The young Bob Dylan
The young Bob Dylan

Talking about the concert, which will be part of a series of events being staged in Swansea next year to mark Dylan Thomas’ 100th birthday, local MP Geraint Davies said:  “I have asked Bob Dylan whether he would be prepared to give a centenary concert in Swansea, in order that he could blend his music with Dylan Thomas’s poetry. Sony Music has come back and said that Mr. Dylan is thinking very positively about the idea.”

The honorable member for Swansea West added: “Bob Dylan named himself after Dylan Thomas.” This isn’t strictly true. It is well documented that the singer songwriter, whose real name is Robert Allen Zimmerman, actually named himself after the fictional Dodge City lawman Marshal Matt Dillon,  hero the 1950s radio and TV cowboy drama  Gunsmoke. However it widely believed that he changed the spelling after reading Dylan Thomas’s work.

It’s easy to see why the young Bob would have been impressed by Dylan Thomas’s extraordinary sense of literary rhythm and extravagant use of language. The Welshman  was a larger than life character, writer of groundbreaking poems like Do not go gentle into that good night and radical plays like Under Milk Wood.

He was also a notorious boozer who died in New York after several reckless binge-drinking sessions during a poetry tour. He had lived fast and died young. In that respect he fitted neatly in with other tragic heroes of the era like Hank Williams and James Dean.

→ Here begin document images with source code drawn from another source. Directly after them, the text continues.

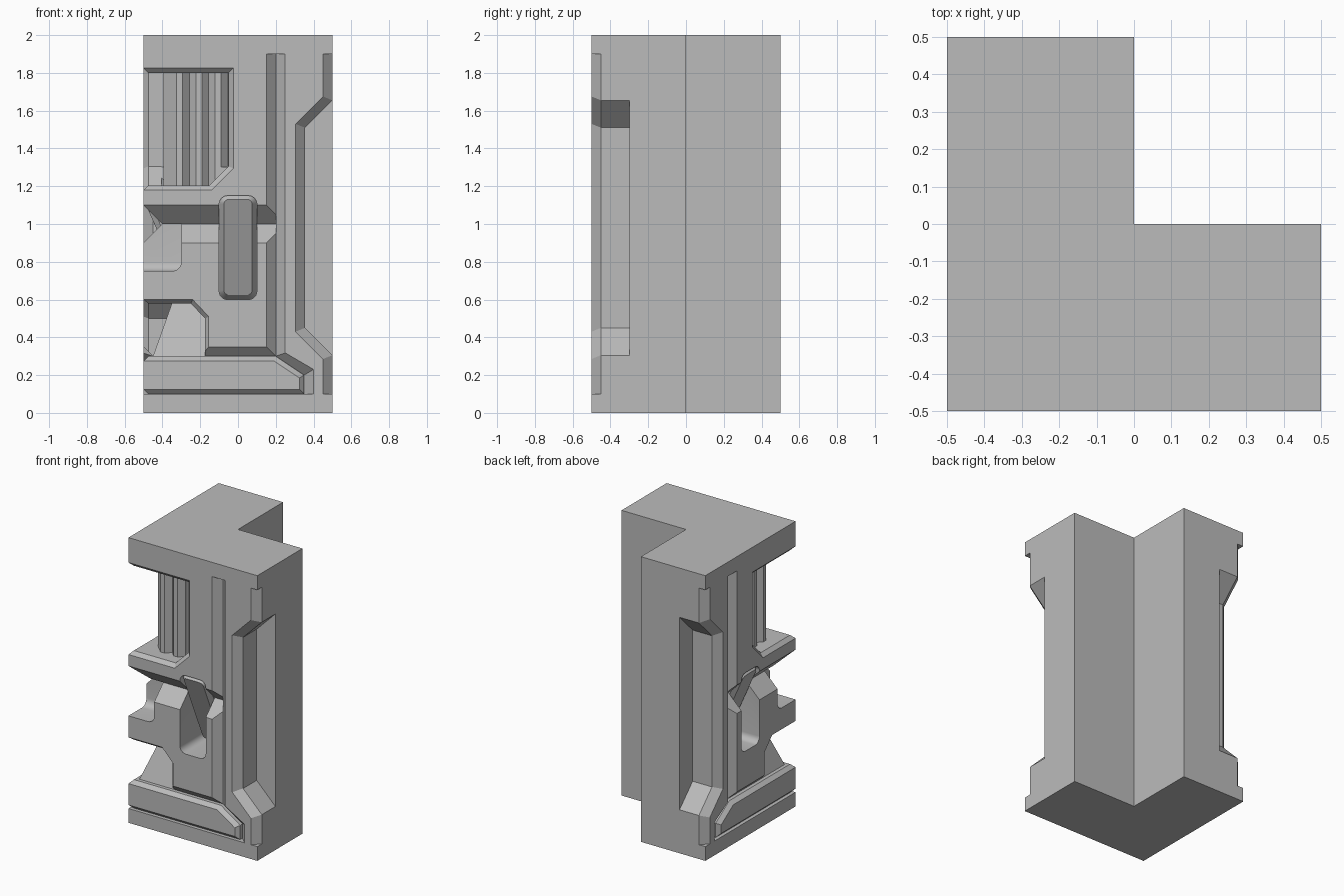
import bpy, bmesh, math
from mathutils import Vector

cube = bpy.data.objects.get("Cube")
if cube:
    bpy.data.objects.remove(cube)

grey = bpy.data.materials.new("plain grey")
grey.use_nodes = True
grey.diffuse_color = (0.5, 0.5, 0.5, 1)
grey.node_tree.nodes["Principled BSDF"].inputs["Base Color"].default_value = (0.5, 0.5, 0.5, 1)


def loft(name, rings):
    """Closed solid through rings of matching 3D points."""
    bm = bmesh.new()
    loops = [[bm.verts.new(p) for p in ring] for ring in rings]
    for a, b in zip(loops, loops[1:]):
        for i in range(len(a)):
            j = (i + 1) % len(a)
            bm.faces.new((a[i], a[j], b[j], b[i]))
    bm.faces.new(loops[0])
    bm.faces.new(loops[-1])
    bmesh.ops.recalc_face_normals(bm, faces=bm.faces)
    mesh = bpy.data.meshes.new(name)
    bm.to_mesh(mesh)
    bm.free()
    mesh.materials.append(grey)
    obj = bpy.data.objects.new(name, mesh)
    bpy.context.collection.objects.link(obj)
    return obj


def ring(outline, depth):
    """Outline of (x, z) points at a depth given as a number or a rule of z."""
    return [Vector((x, depth(z) if callable(depth) else depth, z)) for x, z in outline]


def past(p, q, k=0.3):
    """Carry a point on beyond the front surface."""
    return p + (p - q) * k


def carve(cutter):
    cutter.hide_render = True
    mod = body.modifiers.new("cut", 'BOOLEAN')
    mod.operation, mod.solver, mod.object = 'DIFFERENCE', 'EXACT', cutter
    graph = bpy.context.evaluated_depsgraph_get()
    mesh = bpy.data.meshes.new_from_object(body.evaluated_get(graph))
    body.modifiers.clear()
    body.data = mesh
    bpy.data.objects.remove(cutter)


def pocket(*rings):
    """Cut a recess whose first ring lies on the front surface."""
    rings = list(rings)
    rings[0] = [past(p, q) for p, q in zip(rings[0], rings[1])]
    carve(loft("pocket_cutter", rings))


def trench(stations):
    """Cut along stations, each running from one surface edge to the other."""
    rings = []
    for s in stations:
        s = [Vector(p) for p in s]
        rings.append([past(s[0], s[1])] + s[1:-1] + [past(s[-1], s[-2])])
    carve(loft("trench_cutter", rings))


def rounded(w, z0, z1, r, steps=6):
    pts = []
    for k, (sx, cz) in enumerate([(1, z1 - r), (-1, z1 - r), (-1, z0 + r), (1, z0 + r)]):
        for i in range(steps + 1):
            a = math.pi / 2 * (k + i / steps)
            pts.append((sx * (w - r) + r * math.cos(a), cz + r * math.sin(a)))
    return pts


def mirror_corner(obj, weld):
    """Reflect across the diagonal so that both outer walls match."""
    bm = bmesh.new()
    bm.from_mesh(obj.data)
    if weld:
        seam = [f for f in bm.faces if all(abs(v.co.x - v.co.y) < 1e-4 for v in f.verts)]
        bmesh.ops.delete(bm, geom=seam, context='FACES')
    copy = bmesh.ops.duplicate(bm, geom=bm.verts[:] + bm.edges[:] + bm.faces[:])["geom"]
    for v in copy:
        if isinstance(v, bmesh.types.BMVert):
            v.co.x, v.co.y = v.co.y, v.co.x
    bmesh.ops.reverse_faces(bm, faces=[f for f in copy if isinstance(f, bmesh.types.BMFace)])
    if weld:
        bmesh.ops.remove_doubles(bm, verts=bm.verts, dist=1e-4)
        bmesh.ops.dissolve_limit(bm, angle_limit=math.radians(0.5),
                                 verts=bm.verts, edges=bm.edges)
    bm.to_mesh(obj.data)
    bm.free()
    bpy.ops.object.select_all(action='DESELECT')
    obj.select_set(True)
    bpy.context.view_layer.objects.active = obj
    bpy.ops.object.shade_smooth_by_angle(angle=math.radians(30))


F = -0.5      # front surface
FAR = -1.0    # beyond the outer corner

# One mitred half of the corner column
plan = [(F, F), (0.5, F), (0.5, 0), (0, 0)]
body = loft("corner_column", [[(x, y, z) for x, y in plan] for z in (0, 2)])


# Chamfered edge rebate, then its deep middle pocket
def rebate(d):
    m = 0.41 * d
    return [(0.45 + d, 0.1), (0.45 + d, 0.285 + m), (0.305 + d, 0.43 + m),
            (0.305 + d, 1.53 - m), (0.45 + d, 1.675 - m), (0.45 + d, 1.9),
            (0.8, 1.9), (0.8, 0.1)]


pocket(ring(rebate(0), F), ring(rebate(0.06), F + 0.06))
deep = [(0.355, 0.45), (0.355, 1.51), (0.7, 1.855), (0.7, 0.105)]
pocket(ring(deep, -0.55), ring(deep, -0.3))

# Vertical groove
trench([[(0.25, F, z), (0.2, -0.45, z), (0.15, F, z)] for z in (0.3, 1.9)])

# Groove around the base moulding, and the bevel under it
path = [((FAR, 0.35), (FAR, 0.3), (FAR, 0.275)),
        ((0.2, 0.35), (0.2, 0.3), (0.19, 0.275)),
        ((0.4, 0.23), (0.35, 0.2), (0.325, 0.185)),
        ((0.4, 0.1), (0.35, 0.1), (0.325, 0.1))]
trench([[(a[0], F, a[1]), (b[0], -0.45, b[1]), (b[0], -0.475, b[1]), (c[0], F, c[1])]
        for a, b, c in path])
trench([[(x, F, 0.1), (x, -0.475, 0.1), (x, F, 0.125)] for x in (FAR, 0.35)])

# Vent recess with its ribs
outer = [(FAR, 1.825), (-0.025, 1.825), (-0.025, 1.295), (-0.14, 1.18), (FAR, 1.18)]
inner = [(FAR, 1.8), (-0.05, 1.8), (-0.05, 1.305), (-0.15, 1.205), (FAR, 1.205)]
V = -0.395
pocket(ring(outer, F), ring(inner, F + 0.025), ring(inner, V))
for i in range(4):
    a = V + 0.102 * i
    low = 1.205 + max(0, a + 0.185)
    right = min(a + 0.07, -0.05)
    mid = min(a + 0.035, right - 0.001)
    trench([[(a, V, z), (mid, V + 0.035, z), (right, V, z)] for z in (low, 1.8)])

# Horizontal notch under the ledge
trench([[(x, F, 1.1), (x, -0.4, 1.0), (x, F, 0.9)] for x in (FAR, 0.2)])

# Coved cut on the outer corner
levels = [(-0.35 + 0.05 * math.sin(t), 0.8 - 0.05 * math.cos(t))
          for t in (math.pi / 2 * i / 8 for i in range(9))] + [(-0.3, 1.0)]
carve(loft("cove_cutter", [[(FAR, FAR, z), (s, FAR, z), (s, s, z), (FAR, s, z)]
                           for s, z in levels]))

# Undercut with the sloped hip behind it
outer = [(FAR, 0.6), (-0.24, 0.6), (-0.155, 0.51), (-0.155, 0.3), (FAR, 0.3)]
inner = [(FAR, 0.58), (-0.25, 0.58), (-0.175, 0.5), (-0.175, 0.3), (FAR, 0.3)]
pocket(ring(outer, F), ring(inner, F + 0.025), ring(inner, lambda z: -0.45 + (z - 0.3) * 0.357))


# Rounded slot holding a tilted bar
def tilt(back):
    return lambda z: F + (1.13 - z) * 0.44 + back


slot = rounded(0.1, 0.6, 1.15, 0.045)
face = rounded(0.075, 0.625, 1.13, 0.025)
carve(loft("slot_cutter", [ring(slot, -0.6), ring(slot, tilt(0.05))]))
bar = loft("tilted_bar", [ring(face, tilt(0)), ring(slot, tilt(0.03)), ring(slot, tilt(0.1))])

mirror_corner(body, True)
mirror_corner(bar, False)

Dylan Thomas
Dylan Thomas

The end came for Dylan Thomas after he returned to the famous Chelsea Hotel very much the worse for wear after a heavy session at the Manhattan drinking hole, The White Horse, proudly claiming “I’ve had 18 straight whiskies. I think that’s the record!”

Unfortunately instead of just sleeping it off he became ill and within two days had been admitted to the emergency ward at St Vincent’s Hospital where he slipped into a coma.  He was diagnosed  as suffering from alcoholic brain damage and  died a few days later on 9 November 1953 – just two weeks after his 39th birthday.

It’s noticeable that Bob Dylan has done markedly better commercially than his Welsh namesake. Despite enjoying considerable fame in his lifetime Dylan Thomas was invariably broke or looking for a loan. He died leaving just £100.

Bob Dylan meanwhile has a multi-million dollar fortune bolstered no doubt by deals with Starbucks and Victoria’s Secret. Remarkable for a man who once wrote:

Advertising signs they con
You into thinking you’re the one
That can do what’s never been done
That can win what’s never been won
Meantime life outside goes on
All around you

Today programme guest editor Zephaniah and the power of emphasising the positive

Image
Benjamin Zephaniah

It was good to hear Benjamin Zephaniah doing his bit as guest editor of this morning’s Today programme on BBC Radio 4.

As a particularly articulate and accessible poet, he has been embraced by the British middle-class. For many that would have been sell-out point but Zephaniah hasn’t forgotten what it was like to grow up as a black person in an England torn apart by racial tensions.

I first met him nearly 30-years-ago. The riots of Handsworth, Brixton and Toxteth were still raw memories. The police were about to move on to beating the living daylights out of the miners. It was a deeply uncomfortable time if your race or political stance didn’t fit the bill as it were.

Benjamin Zephaniah saw through the crap, refused to be cowed and intimidated and exuded a sense of confidence, thoughtfulness, engagement and enthusiasm. He believed then that positive thoughts and actions can be more powerful than negativity and violence. He still believes it today.

Arguing with John Humphrys that there can be a place for good news in the media was always going to be a pointless exercise but Zephaniah danced around the subject with an impressive lack of ego. He knew he was sounding naive but sailed on regardless.

The point is that BZ is right. No one wants to be spoon-fed endless tales about fluffy kittens and lovely people. Well actually they probably do but they’d soon get fed up with it. However, finding the positive to counterbalance the negative in the news agenda might just give people a broader view of life, the world and help bolster their hopes and aspirations.